One hundred and fifty cyclists demonstrated how easy it could be to cycle through Beirut on Saturday morning, starting at Biel and going to the Luna Park – Manara and back. The eco-friendly protest, led by Fast Forward, was part of the Darreja Campaign to improve Lebanon’s transportation system and make it more sustainable. Fast Forward is a new advocacy group that is promoting sustainable, alternative forms of transportation (such as public transit, cycling, and walking) in Lebanon.
The event was also organized by IndyACT (who put together a cycling red carpet event last year), the Netherlands Embassy, and Beirut by Bike (who provided free bike rentals for the protest). The name “Darreja” is a play on words that combines the Arabic words for “bicycle” and “trend” – hoping, of course, to make cycling trendy.
The impetus for the protest came from the fact that Lebanon (and particularly Beirut) is highly crowded with private vehicles. Improved public transportation and urban planning would reduce congestion and pollution.
“The transportation sector, in its present state, has become a source of negative impact on both the environmental and social level, and it has become one of the obstacles facing sustainable development in Lebanon today. Based on that it became necessary to develop an integrated national plan for the management of this sector,” said Ali Fakhry, Communications Officer at IndyACT.
Beyond Darreja, the first of Fast Forward’s campaigns, the organization plans on putting together similar events in the future in order to get their green message across and inspire action from the Lebanese authorities.
Lily Abi-Chahine, an organizer activist who participated in the Darreja Campaign, said that “the participation of individuals in this event reflects their desire for a swift and conclusive solution for the traffic and pollution problems. Using bicycles is a first step that we encourage, just like using public transports and carpooling.”
Read more about cycling:
A Quick Guide to Traveling by Bike in the Middle East

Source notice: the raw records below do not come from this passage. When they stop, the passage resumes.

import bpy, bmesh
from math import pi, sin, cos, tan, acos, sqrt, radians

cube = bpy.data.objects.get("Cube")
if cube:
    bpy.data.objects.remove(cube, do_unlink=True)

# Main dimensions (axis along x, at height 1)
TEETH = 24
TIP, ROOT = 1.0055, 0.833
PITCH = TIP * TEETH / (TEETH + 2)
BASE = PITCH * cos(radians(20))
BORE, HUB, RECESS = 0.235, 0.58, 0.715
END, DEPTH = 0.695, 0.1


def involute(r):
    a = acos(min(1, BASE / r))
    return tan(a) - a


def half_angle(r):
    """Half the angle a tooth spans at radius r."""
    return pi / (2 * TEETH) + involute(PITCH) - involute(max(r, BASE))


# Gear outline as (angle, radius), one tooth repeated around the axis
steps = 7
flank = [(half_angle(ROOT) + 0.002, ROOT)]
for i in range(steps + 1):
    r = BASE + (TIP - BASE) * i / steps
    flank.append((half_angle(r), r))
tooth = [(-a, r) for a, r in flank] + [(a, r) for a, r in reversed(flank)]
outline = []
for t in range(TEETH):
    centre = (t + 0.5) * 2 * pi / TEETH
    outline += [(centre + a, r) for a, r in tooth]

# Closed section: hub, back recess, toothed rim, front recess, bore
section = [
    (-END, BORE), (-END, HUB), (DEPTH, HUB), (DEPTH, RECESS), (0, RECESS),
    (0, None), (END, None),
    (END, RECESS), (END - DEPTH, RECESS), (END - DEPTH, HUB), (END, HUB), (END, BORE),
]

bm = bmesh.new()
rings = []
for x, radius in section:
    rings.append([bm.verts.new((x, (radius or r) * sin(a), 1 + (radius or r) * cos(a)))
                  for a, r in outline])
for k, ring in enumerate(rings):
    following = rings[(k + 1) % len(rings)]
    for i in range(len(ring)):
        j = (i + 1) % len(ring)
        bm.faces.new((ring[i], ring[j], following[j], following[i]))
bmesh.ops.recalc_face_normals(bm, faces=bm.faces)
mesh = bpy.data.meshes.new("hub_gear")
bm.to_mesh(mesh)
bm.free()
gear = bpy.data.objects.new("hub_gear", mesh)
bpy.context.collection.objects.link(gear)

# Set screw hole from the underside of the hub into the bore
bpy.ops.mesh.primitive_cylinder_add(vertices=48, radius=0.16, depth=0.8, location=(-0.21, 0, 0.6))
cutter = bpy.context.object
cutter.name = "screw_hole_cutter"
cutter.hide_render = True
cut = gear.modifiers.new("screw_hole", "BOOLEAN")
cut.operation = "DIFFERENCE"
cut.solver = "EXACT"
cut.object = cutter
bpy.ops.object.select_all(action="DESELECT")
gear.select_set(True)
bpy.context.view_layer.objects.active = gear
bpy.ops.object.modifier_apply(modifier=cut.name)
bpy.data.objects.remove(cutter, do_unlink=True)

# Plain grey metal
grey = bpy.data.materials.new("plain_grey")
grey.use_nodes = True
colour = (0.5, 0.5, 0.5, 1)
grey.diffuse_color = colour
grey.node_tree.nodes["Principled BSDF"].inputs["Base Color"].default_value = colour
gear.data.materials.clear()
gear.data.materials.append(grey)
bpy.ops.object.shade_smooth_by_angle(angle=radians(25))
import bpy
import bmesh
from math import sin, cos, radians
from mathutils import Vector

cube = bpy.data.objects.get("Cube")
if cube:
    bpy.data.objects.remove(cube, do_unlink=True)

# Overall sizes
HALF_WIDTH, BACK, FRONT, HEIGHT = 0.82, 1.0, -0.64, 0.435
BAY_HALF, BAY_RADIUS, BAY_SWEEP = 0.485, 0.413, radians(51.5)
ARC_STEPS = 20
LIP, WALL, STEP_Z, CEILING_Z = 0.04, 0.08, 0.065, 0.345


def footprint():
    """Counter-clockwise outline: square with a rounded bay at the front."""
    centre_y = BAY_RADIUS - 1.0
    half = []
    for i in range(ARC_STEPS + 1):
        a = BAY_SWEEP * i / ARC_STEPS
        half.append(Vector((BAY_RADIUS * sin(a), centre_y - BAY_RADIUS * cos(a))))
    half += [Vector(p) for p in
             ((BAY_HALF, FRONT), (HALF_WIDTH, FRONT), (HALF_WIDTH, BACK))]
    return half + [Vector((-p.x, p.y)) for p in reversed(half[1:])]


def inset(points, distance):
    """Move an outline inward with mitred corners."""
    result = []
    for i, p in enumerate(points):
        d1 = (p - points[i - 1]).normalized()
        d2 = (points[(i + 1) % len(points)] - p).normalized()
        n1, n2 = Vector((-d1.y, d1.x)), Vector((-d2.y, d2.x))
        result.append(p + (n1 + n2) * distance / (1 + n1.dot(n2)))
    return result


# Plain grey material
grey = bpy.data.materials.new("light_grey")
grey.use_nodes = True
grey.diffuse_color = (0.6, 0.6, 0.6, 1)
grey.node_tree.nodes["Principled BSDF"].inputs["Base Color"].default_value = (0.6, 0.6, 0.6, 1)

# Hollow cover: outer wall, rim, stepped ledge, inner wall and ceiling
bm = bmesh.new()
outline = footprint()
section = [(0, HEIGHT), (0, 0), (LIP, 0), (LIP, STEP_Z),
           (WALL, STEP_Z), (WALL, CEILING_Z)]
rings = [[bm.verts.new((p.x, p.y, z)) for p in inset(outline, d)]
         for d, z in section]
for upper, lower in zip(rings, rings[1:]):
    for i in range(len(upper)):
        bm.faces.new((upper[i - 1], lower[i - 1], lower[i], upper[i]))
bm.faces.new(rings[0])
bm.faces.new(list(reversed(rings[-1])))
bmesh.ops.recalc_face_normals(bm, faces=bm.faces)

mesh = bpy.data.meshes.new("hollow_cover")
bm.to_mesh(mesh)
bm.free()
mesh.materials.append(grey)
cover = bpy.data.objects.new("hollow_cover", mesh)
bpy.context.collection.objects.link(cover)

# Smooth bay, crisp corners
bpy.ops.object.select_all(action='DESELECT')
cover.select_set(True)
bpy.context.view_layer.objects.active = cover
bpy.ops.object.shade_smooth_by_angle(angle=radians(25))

Cycling for Peace as Israeli Arabs, Jews and Bedouins Kids Get Free Bikes and Clubs
Israeli Designer Yinnon Lehrer Encourages Urban Biking with Vertical Bike Racks